Representation in Ireland

The EU Investment Plan

Creating jobs and stimulating economic growth is one of the European Commission’s top priorities and a major plan launched in 2014 is now doing exactly that through smart investment.

The Investment Plan for Europe aims to generate at least €315 billion of funding for projects in key strategic areas to get more people back to work.

Under the plan, major investors have better access to viable projects throughout Europe and it’s now easier for SMEs, local authorities, universities and individuals to source finance for innovative ventures.

The plan is already showing results, with around €50 billion of investment triggered during 2015, and dozens of Irish SMEs, start-up businesses and local authorities are set to benefit from the initiative.



There’s plenty of great ideas that can create employment and generate growth in the European Union, but sourcing finance to get them off the ground can be a problem.

That’s because the EU has been suffering from low levels of investment since the global economic crisis and the Investment Plan is designed to reverse this downward trend.

New regulations have been put in place to give legal support to the Plan and create an investment friendly environment by improving framework conditions and removing unnecessary red-tape for investors and entrepreneurs with good ideas.

The Plan is being largely driven financially by the European Fund for Strategic Investments (EFSI), a new funding instrument launched jointly by European Investment Bank and the European Commission.

The EFSI supports strategic, smart investments in key areas most likely to stimulate growth and generate employment like sustainable energy, transport, broadband, education, research and innovation.

The fund is a basically a €16 billion guarantee from the EU budget that’s further boosted by €5 billion from the EIB’s own capital.

It has its own dedicated governance structure to ensure that EFSI investments are fully focused on addressing the market failure in risk-taking, which hinders investment in Europe.

The European Commission estimates that the Investment Plan could add between €330 and €410 billion to EU GDP and create up to 1.3 million jobs.


The Investment Plan creates new opportunities to bring together institutional investors, from both the EU and around the world, and project promoters with innovative ideas that need financial backing.

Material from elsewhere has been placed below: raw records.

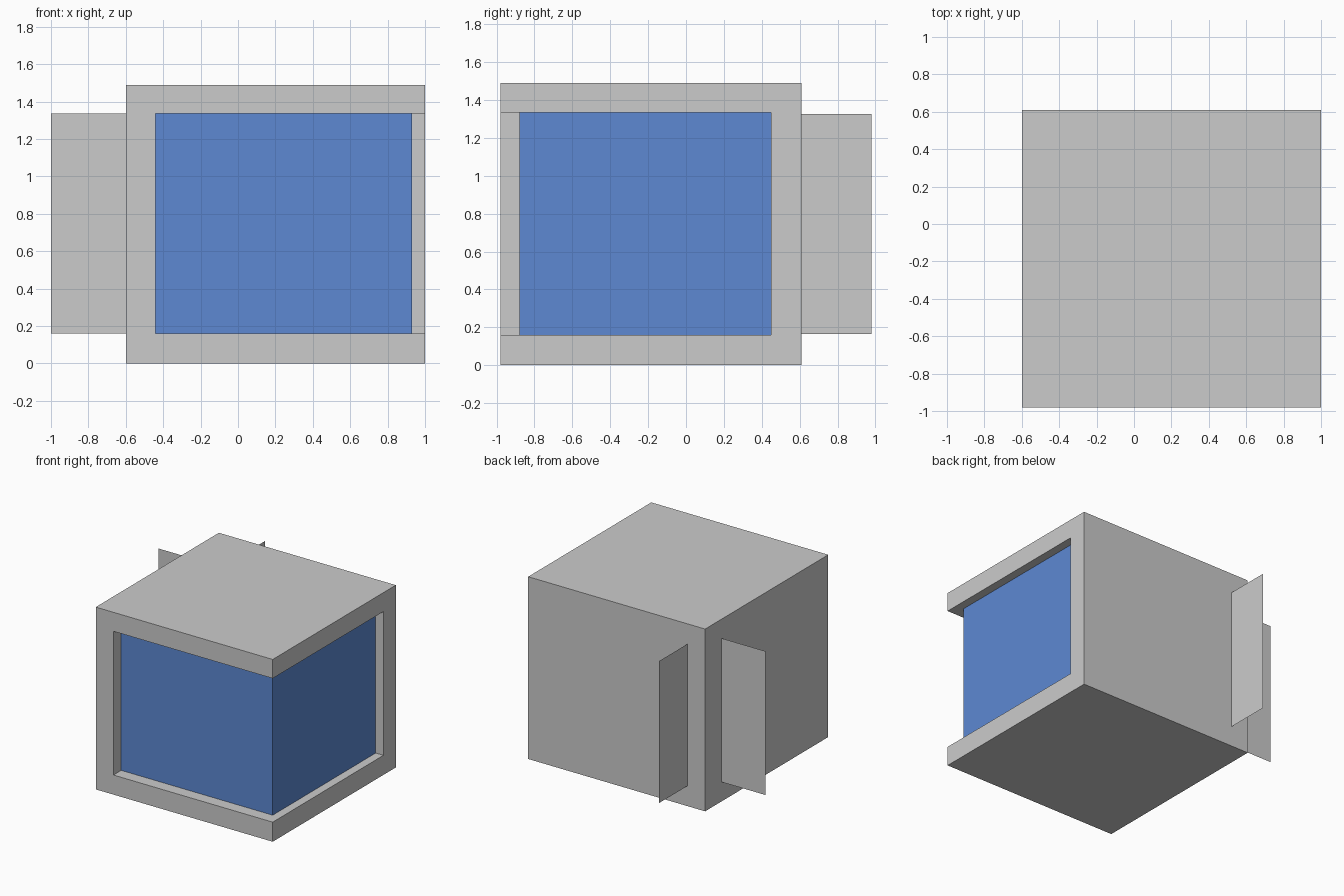
import bpy

if "Cube" in bpy.data.objects:
    bpy.data.objects.remove(bpy.data.objects["Cube"])

Z0, Z1 = 0.16, 1.335            # window opening bottom and top


def mesh_object(name, verts, faces, mat=None):
    me = bpy.data.meshes.new(name)
    me.from_pydata(verts, [], faces)
    ob = bpy.data.objects.new(name, me)
    bpy.context.collection.objects.link(ob)
    if mat:
        me.materials.append(mat)
    return ob


def box(name, lo, hi):
    verts = [(x, y, z) for x in (lo[0], hi[0]) for y in (lo[1], hi[1]) for z in (lo[2], hi[2])]
    faces = [(0, 1, 3, 2), (4, 6, 7, 5), (0, 4, 5, 1), (2, 3, 7, 6), (0, 2, 6, 4), (1, 5, 7, 3)]
    return mesh_object(name, verts, faces)


def sheet(name, path, z0, z1, mat=None):
    """Vertical sheet of zero thickness along a path of (x, y) points."""
    n = len(path)
    verts = [(x, y, z) for z in (z0, z1) for x, y in path]
    faces = [(i, i + 1, n + i + 1, n + i) for i in range(n - 1)]
    return mesh_object(name, verts, faces, mat)


glass = bpy.data.materials.new("blue_glass")
glass.diffuse_color = (0.11, 0.25, 0.65, 1)
glass.use_nodes = True
glass.node_tree.nodes["Principled BSDF"].inputs["Base Color"].default_value = glass.diffuse_color

# Cabinet block with an open front right corner
cabinet = box("cabinet", (-0.6, -0.98, 0), (1.0, 0.61, 1.49))
cutter = box("opening_cutter", (-0.44, -1.2, Z0), (1.2, 0.45, Z1))
cutter.hide_render = True
cutter.display_type = 'WIRE'
cut = cabinet.modifiers.new("opening", 'BOOLEAN')
cut.operation = 'DIFFERENCE'
cut.solver = 'EXACT'
cut.object = cutter

# Set-back glass wrapping around the corner
sheet("corner_glass", [(-0.44, -0.88), (0.93, -0.88), (0.93, 0.45)], Z0, Z1, glass)

# Thin fins on the back left corner
sheet("back_fin", [(-0.44, 0.61), (-0.44, 0.98)], 0.165, 1.325)
sheet("left_fin", [(-1.0, 0.40), (-0.6, 0.40)], Z0, Z1)
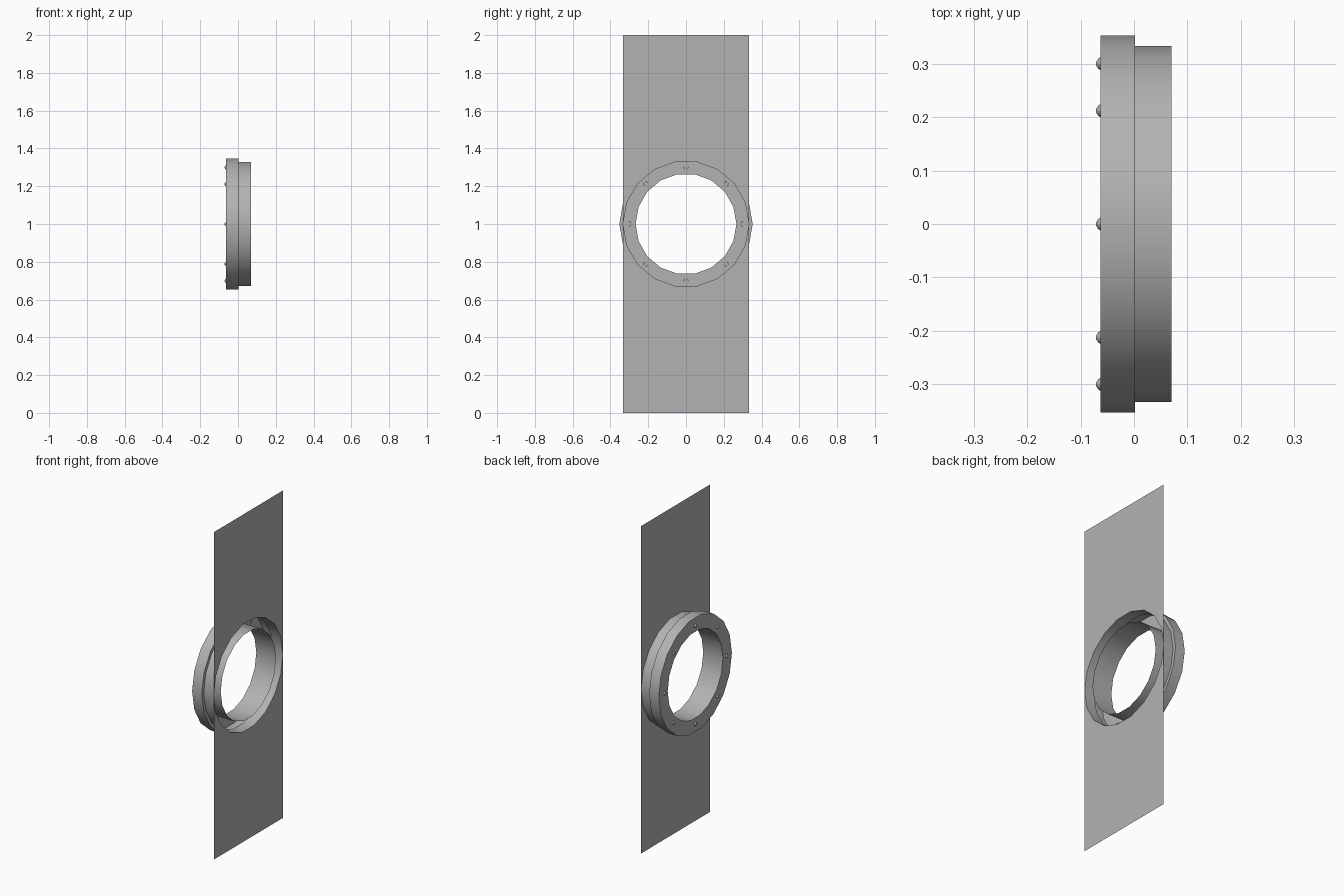
import bpy
from math import cos, sin, pi

if "Cube" in bpy.data.objects:
    bpy.data.objects.remove(bpy.data.objects["Cube"])

N = 18            # sides of the round parts
R = 0.333         # hole radius, also half the panel width
FRONT = 0.07      # x of the panel
BACK = -0.063     # x of the flange face

grey = bpy.data.materials.new("dark_grey")
grey.diffuse_color = (0.45, 0.45, 0.45, 1)
grey.use_nodes = True
grey.node_tree.nodes["Principled BSDF"].inputs["Base Color"].default_value = grey.diffuse_color


def make(name, verts, faces, smooth=False):
    mesh = bpy.data.meshes.new(name)
    mesh.from_pydata(verts, [], faces)
    mesh.update()
    mesh.materials.append(grey)
    ob = bpy.data.objects.new(name, mesh)
    bpy.context.collection.objects.link(ob)
    if smooth:
        bpy.ops.object.select_all(action='DESELECT')
        ob.select_set(True)
        bpy.context.view_layer.objects.active = ob
        bpy.ops.object.shade_smooth_by_angle(angle=pi / 6)
    return ob


def lathe(profile, n, cy=0.0, cz=1.0):
    """Spin (x, radius) points around an axis along x."""
    verts = [(x, cy + r * cos(2 * pi * k / n), cz + r * sin(2 * pi * k / n))
             for x, r in profile for k in range(n)]
    faces = []
    for i in range(len(profile) - 1):
        for k in range(n):
            m = (k + 1) % n
            faces.append((i * n + k, (i + 1) * n + k, (i + 1) * n + m, i * n + m))
    return verts, faces


# Flat wall panel with a round hole, as an upper and a lower half
verts, faces = [], []
for s in (1, -1):
    half = [(FRONT, R * cos(2 * pi * k / N), 1 + s * R * sin(2 * pi * k / N))
            for k in range(N // 2 + 1)]
    half += [(FRONT, -R, 1 + s), (FRONT, R, 1 + s)]
    ids = list(range(len(verts), len(verts) + len(half)))
    faces.append(ids[::-1] if s > 0 else ids)
    verts += half
make("wall_panel", verts, faces)

# Hollow stepped porthole ring, open towards the panel
make("porthole_ring", *lathe([(FRONT, R), (0.002, R), (0.002, 0.353), (BACK, 0.353),
                              (BACK, 0.267), (FRONT, 0.267)], N), smooth=True)

# Eight small domed bolts, set slightly into the flange face
for b in range(8):
    a = b * pi / 4
    v, f = lathe([(-0.062, 0.0125), (-0.067, 0.0095), (-0.071, 0.003)], 8,
                 0.3 * cos(a), 1 + 0.3 * sin(a))
    f.append(tuple(range(23, 15, -1)))
    make(f"bolt_{b + 1}", v, f, smooth=True)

These opportunities include the European Investment Project Portal (EIPP) where promoters can easily register projects that cost at least €10 million and fall under pre-determined sectors likely to generate growth.

The projects are put together on an online centralised platform of viable investment opportunities that can be accessed by a large network of international investors.

Projects that may be eligible for financing can be assisted through the European Investment Advisory Hub (EIAH), created through a partnership between the EIB and the European Commission.

The Hub helps promoters, public authorities and private companies including SMEs to get projects off the ground by providing technical support, advice and assistance programmes.


There’s plenty of support for Irish SMEs, local authorities or research institutions that want to benefit from the Investment Plan’s financial instruments.

The EIB has published handy guides that outline its support available for SMEs and local authorities as well as the steps that need to be taken to apply for finance.

Major infrastructure projects that require funding over €25 million can contact the EIB directly while those costing less may need to be grouped in co-investment platforms (from framework loans to dedicated funds) in order to be presented.

SMEs looking to finance smaller projects covered by the Investment Plan’s remit do so through the European Investment Fund - a special EIB subsidiary that offers targeted financial products.

SMEs that need more than €7 million can contact the EIF directly, while less expensive projects can be helped by specially appointed financial intermediaries here in Ireland.

Irish companies seeking private investors for their projects need to do so through the European Investment Project Portal. To qualify, projects must be worth at least €10 million, be expected to start within three years and be promoted by a public or private legal entity established in an EU Member State.

Public and private promoters can get technical assistance for their projects from the European Investment Advisory Hub where support for all levels of project cycle is available.

Benefits for Ireland

Ireland is already benefitting from the Investment Plan for Europe as a major project to build 14 primary health care centres around the country was one of the first to receive pre-financing.

The EIB and the EIF agreed to fund up to €70 million of construction costs for the centres, which will create thousands of construction jobs as well as numerous training and apprenticeship opportunities.

When completed the care centres will bring improved health services to an estimated 100,000 Irish citizens.

Another major project in line for significant financial backing is the relocation of port operations in Cork from Tivoli and the city docks to Ringaskiddy by 2018.

An agreement between the EIF and Bank of Ireland to fund Irish projects that meet Investment Plan criteria has also been signed while EIF financing under the EFSI amounts to €10 million and is expected to trigger €140 million in investments and benefit 50 SMEs and start-ups.

Micro-loans and loans are available for entrepreneurs in Ireland looking for finance. EIF intermediaries here are Microfinance Ireland, Allied Irish Banks (AIB) and Bank of Ireland.

The European Commission has published a brochure designed to help local authorities and project promoters make full use of the opportunities of combining the EFSI and ESI Funds.

There’s also lots of information available for anybody looking to find out more about Investment Plan for Europe.